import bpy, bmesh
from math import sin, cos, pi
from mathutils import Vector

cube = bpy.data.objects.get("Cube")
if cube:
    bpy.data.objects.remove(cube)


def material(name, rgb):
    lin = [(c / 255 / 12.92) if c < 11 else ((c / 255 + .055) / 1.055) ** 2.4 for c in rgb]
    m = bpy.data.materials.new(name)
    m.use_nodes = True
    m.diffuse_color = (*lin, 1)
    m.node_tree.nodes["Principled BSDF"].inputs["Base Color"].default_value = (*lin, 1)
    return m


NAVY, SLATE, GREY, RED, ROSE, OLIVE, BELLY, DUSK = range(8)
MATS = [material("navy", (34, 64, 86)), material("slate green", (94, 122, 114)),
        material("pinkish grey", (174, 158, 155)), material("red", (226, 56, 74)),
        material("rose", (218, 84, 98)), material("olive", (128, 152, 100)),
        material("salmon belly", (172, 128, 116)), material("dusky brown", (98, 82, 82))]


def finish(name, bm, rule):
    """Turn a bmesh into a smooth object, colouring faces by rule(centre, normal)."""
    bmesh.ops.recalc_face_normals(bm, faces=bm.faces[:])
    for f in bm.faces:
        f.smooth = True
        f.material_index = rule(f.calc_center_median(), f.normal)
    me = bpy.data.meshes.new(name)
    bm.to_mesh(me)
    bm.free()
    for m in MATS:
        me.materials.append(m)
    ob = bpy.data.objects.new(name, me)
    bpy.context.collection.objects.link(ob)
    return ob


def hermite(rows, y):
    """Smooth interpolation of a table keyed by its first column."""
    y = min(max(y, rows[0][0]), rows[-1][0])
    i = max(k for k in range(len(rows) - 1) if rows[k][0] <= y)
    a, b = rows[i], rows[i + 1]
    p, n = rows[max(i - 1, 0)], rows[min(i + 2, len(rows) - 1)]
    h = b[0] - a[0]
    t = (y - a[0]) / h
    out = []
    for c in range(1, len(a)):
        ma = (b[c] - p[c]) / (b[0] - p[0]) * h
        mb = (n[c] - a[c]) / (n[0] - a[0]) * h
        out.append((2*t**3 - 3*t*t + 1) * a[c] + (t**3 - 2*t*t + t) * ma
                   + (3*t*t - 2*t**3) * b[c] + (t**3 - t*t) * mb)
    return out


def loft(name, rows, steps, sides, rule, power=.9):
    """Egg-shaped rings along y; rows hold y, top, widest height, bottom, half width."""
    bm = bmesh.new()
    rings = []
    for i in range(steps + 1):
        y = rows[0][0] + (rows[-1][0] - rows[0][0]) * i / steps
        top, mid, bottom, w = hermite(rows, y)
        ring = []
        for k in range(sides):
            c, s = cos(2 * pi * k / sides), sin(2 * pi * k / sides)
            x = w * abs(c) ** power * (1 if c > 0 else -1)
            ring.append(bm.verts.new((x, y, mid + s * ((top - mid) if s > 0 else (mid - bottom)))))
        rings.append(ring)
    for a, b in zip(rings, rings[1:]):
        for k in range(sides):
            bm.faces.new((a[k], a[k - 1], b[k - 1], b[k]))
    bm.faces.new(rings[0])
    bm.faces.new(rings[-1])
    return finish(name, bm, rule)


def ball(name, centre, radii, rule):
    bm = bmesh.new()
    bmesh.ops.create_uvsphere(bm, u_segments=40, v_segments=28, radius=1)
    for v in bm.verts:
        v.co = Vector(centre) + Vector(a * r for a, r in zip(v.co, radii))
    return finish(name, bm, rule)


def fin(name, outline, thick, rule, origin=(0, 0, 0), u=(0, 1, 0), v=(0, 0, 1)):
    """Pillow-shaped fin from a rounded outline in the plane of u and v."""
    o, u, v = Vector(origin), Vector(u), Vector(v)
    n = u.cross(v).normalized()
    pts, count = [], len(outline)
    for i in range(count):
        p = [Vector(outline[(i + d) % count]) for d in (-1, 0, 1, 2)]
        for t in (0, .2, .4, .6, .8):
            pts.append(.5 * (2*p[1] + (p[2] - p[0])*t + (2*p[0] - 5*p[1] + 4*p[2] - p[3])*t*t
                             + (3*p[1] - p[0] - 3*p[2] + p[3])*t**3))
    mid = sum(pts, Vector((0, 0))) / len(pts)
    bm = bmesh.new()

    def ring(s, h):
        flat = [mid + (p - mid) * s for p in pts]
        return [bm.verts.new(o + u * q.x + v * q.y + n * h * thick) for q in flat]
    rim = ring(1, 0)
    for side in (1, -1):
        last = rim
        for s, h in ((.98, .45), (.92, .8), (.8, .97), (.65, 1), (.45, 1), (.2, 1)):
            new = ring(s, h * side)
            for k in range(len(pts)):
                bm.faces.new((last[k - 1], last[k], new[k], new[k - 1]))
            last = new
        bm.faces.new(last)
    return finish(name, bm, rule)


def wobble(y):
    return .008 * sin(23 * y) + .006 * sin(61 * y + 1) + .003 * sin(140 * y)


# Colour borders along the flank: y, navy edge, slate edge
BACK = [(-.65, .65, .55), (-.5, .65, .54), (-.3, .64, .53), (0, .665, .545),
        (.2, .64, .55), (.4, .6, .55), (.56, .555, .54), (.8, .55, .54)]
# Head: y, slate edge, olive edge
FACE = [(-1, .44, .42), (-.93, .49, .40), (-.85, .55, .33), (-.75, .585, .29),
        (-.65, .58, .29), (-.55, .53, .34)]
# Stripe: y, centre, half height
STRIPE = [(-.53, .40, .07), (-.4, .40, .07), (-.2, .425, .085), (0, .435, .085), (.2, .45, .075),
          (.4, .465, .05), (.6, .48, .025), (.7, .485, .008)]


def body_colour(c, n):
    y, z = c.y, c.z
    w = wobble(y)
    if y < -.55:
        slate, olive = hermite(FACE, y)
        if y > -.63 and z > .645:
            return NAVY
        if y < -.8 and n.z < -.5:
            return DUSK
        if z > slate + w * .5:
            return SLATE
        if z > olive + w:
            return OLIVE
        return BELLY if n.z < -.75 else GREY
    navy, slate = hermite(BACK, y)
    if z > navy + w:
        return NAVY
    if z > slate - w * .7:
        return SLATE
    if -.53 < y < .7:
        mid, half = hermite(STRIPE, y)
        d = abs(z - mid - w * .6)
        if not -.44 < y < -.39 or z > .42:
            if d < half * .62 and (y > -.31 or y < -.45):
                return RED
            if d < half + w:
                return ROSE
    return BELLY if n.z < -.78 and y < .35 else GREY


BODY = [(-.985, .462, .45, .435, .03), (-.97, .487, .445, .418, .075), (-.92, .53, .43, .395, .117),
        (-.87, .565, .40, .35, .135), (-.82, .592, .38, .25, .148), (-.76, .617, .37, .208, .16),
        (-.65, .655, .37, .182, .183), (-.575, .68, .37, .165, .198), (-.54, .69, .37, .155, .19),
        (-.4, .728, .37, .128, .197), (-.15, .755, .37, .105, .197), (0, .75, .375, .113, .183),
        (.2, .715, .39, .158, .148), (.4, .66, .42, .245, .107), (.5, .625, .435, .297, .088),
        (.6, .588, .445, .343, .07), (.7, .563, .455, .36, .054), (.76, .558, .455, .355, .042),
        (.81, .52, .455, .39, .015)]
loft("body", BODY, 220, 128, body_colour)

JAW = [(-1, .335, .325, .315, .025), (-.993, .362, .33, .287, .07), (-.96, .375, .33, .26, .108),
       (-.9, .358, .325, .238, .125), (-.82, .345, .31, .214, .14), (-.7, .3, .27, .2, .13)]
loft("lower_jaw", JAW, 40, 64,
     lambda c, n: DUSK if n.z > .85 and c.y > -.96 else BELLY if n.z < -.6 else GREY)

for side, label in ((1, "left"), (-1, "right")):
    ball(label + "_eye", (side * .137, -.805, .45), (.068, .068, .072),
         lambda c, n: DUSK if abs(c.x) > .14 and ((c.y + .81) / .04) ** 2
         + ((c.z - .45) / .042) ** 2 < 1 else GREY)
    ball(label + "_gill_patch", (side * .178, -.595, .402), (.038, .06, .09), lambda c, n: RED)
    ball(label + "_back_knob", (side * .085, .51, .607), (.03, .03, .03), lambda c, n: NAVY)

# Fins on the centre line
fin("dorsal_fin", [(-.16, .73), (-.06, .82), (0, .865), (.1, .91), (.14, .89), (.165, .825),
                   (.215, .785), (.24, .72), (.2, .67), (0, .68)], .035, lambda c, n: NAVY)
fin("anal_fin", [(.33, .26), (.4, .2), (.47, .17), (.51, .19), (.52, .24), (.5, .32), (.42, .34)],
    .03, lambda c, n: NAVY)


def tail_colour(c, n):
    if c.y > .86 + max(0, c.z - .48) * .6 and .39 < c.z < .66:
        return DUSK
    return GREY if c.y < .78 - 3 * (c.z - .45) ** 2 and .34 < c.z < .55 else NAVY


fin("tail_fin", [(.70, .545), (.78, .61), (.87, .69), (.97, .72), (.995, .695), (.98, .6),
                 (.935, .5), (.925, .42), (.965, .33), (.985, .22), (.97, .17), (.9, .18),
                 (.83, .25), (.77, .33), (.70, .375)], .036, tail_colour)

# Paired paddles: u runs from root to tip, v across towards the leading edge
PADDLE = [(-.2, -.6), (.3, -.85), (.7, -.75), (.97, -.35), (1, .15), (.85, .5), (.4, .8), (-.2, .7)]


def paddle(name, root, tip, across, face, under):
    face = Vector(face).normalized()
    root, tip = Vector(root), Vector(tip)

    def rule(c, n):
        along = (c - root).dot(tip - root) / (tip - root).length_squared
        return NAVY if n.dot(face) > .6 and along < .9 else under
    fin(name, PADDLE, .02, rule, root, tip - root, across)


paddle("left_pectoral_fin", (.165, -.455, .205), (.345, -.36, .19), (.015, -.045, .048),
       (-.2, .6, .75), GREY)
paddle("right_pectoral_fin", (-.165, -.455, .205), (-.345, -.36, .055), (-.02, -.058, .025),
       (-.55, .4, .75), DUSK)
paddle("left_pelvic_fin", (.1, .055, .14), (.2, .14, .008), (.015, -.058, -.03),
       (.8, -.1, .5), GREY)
----------
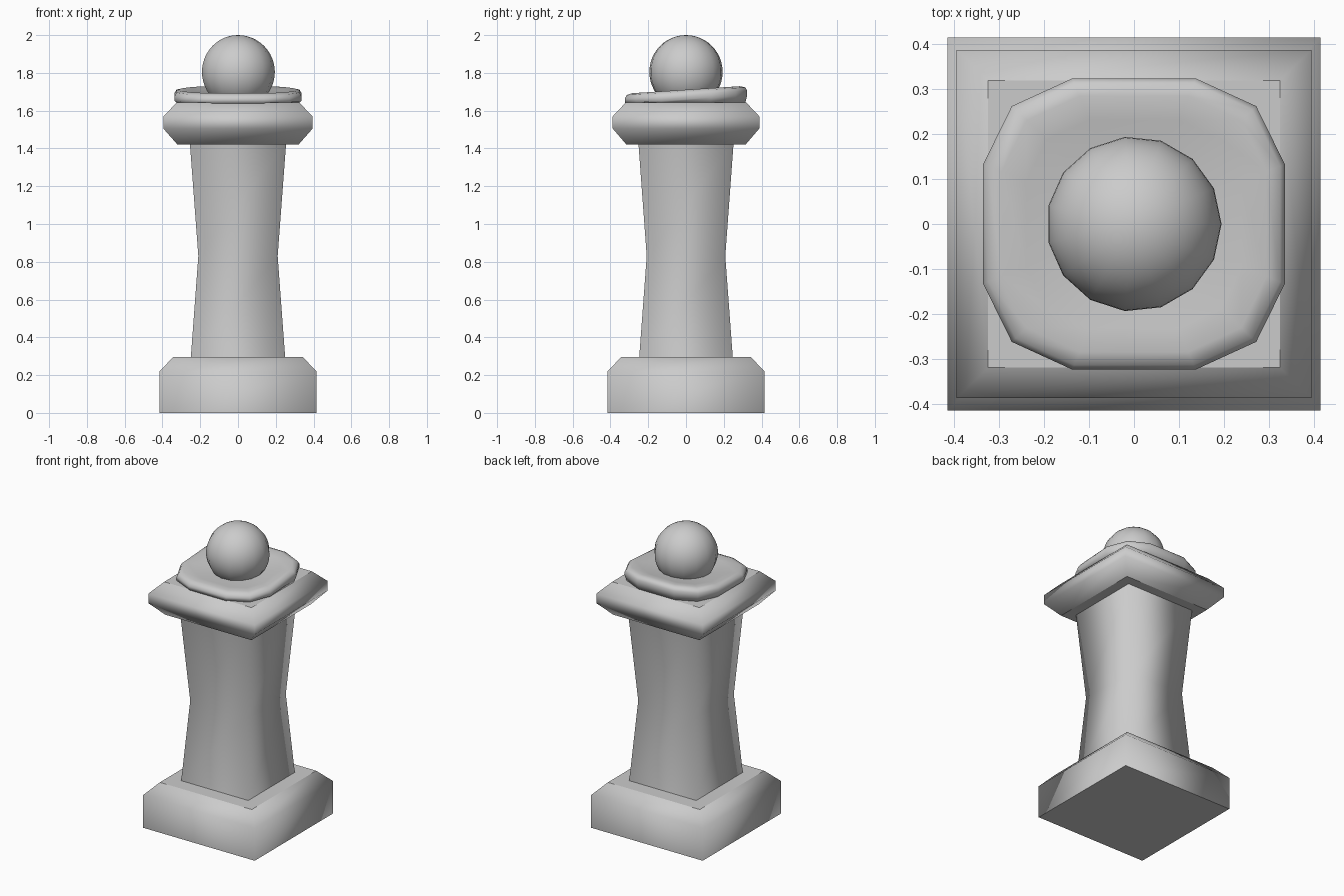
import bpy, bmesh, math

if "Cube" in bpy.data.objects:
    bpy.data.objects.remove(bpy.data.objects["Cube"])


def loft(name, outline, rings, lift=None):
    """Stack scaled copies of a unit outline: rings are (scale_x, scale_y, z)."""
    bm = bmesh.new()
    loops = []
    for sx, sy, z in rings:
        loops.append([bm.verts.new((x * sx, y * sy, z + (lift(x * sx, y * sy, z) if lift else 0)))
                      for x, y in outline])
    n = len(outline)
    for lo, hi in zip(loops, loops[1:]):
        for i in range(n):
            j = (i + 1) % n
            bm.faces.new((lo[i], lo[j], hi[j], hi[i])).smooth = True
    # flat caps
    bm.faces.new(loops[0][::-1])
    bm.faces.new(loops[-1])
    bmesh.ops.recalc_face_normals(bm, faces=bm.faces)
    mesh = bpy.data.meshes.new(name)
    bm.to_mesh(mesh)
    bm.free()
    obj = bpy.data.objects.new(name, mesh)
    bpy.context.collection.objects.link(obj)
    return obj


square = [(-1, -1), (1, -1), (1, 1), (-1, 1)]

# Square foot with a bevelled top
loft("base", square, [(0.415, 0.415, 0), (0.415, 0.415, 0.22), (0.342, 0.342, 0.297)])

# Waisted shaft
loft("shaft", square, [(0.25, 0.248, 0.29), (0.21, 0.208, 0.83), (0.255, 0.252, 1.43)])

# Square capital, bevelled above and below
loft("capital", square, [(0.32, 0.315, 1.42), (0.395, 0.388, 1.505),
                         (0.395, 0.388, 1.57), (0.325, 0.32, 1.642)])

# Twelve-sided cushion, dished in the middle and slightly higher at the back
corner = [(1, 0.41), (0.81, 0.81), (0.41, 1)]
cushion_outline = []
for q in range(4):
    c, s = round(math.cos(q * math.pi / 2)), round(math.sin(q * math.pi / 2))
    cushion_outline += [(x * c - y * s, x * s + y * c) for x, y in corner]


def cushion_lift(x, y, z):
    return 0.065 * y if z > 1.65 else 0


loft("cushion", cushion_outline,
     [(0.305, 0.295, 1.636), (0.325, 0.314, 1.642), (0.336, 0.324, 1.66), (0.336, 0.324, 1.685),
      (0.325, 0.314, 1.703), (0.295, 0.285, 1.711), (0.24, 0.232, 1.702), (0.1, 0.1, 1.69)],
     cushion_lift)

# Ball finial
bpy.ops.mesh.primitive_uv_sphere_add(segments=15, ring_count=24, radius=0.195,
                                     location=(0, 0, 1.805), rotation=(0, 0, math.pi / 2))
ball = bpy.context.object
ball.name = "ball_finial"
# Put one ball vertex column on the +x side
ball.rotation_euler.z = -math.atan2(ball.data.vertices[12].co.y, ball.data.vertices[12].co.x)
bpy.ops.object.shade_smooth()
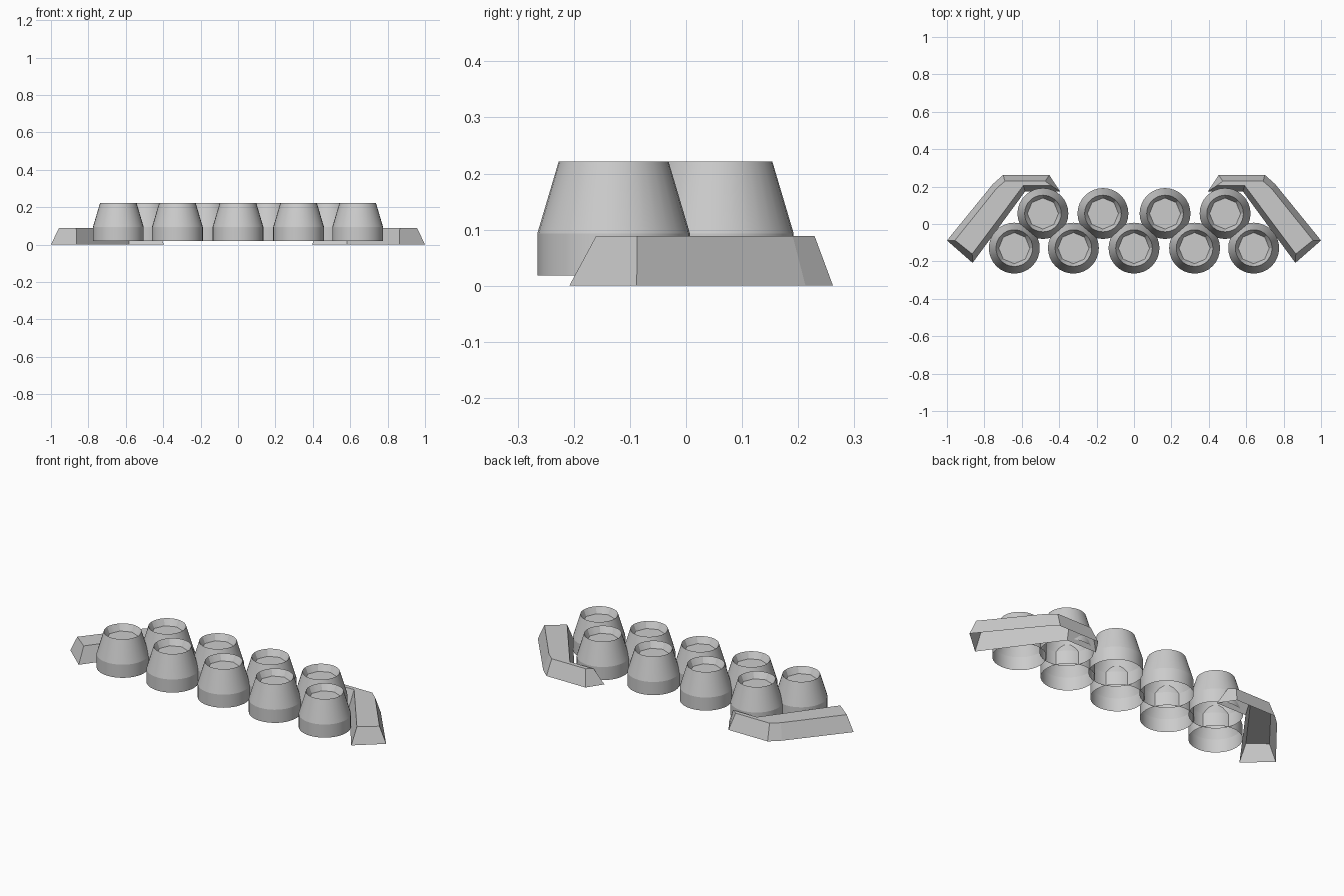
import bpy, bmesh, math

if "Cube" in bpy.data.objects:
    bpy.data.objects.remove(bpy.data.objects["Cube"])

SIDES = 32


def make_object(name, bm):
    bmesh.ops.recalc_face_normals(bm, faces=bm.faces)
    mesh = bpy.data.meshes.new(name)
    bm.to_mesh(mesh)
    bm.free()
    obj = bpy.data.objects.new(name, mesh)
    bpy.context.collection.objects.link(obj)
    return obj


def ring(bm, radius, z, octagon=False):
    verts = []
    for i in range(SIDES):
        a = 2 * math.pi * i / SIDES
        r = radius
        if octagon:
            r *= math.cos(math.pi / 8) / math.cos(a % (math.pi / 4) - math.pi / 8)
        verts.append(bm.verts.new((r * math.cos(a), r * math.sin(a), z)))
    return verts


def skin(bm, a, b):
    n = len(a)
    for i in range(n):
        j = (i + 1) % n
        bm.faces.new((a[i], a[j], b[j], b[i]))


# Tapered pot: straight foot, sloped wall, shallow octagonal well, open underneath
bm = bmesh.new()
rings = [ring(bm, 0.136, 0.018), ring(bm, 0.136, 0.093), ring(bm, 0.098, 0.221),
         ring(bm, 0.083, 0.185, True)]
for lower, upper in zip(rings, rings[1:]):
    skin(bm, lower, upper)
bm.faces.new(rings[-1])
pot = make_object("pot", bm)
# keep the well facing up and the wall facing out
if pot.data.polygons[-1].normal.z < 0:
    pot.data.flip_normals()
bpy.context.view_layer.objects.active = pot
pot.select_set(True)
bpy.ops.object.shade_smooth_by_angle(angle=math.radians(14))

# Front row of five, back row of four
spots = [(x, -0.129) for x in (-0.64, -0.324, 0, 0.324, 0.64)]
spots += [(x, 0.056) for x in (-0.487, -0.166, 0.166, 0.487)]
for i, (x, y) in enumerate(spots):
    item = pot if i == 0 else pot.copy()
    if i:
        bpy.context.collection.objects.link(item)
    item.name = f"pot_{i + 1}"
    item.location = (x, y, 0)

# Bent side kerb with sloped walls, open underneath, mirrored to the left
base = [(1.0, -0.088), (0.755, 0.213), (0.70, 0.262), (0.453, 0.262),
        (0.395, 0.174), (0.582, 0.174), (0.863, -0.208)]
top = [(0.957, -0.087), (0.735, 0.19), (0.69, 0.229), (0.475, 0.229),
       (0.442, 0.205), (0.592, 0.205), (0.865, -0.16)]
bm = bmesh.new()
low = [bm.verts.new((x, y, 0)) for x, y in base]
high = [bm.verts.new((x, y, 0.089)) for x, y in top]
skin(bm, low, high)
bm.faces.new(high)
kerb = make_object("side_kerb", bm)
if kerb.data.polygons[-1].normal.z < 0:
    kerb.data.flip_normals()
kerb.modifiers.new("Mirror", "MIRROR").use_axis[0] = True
----------
#### Aim of the task:
Reproduce exactly the lines of the records above from the one with "face = Vector(face).normalized()" to the one with "(.8, -.1, .5), GREY)", both included, and leave out everything else.

#### Output of the exercise:
    face = Vector(face).normalized()
    root, tip = Vector(root), Vector(tip)

    def rule(c, n):
        along = (c - root).dot(tip - root) / (tip - root).length_squared
        return NAVY if n.dot(face) > .6 and along < .9 else under
    fin(name, PADDLE, .02, rule, root, tip - root, across)


paddle("left_pectoral_fin", (.165, -.455, .205), (.345, -.36, .19), (.015, -.045, .048),
       (-.2, .6, .75), GREY)
paddle("right_pectoral_fin", (-.165, -.455, .205), (-.345, -.36, .055), (-.02, -.058, .025),
       (-.55, .4, .75), DUSK)
paddle("left_pelvic_fin", (.1, .055, .14), (.2, .14, .008), (.015, -.058, -.03),
       (.8, -.1, .5), GREY)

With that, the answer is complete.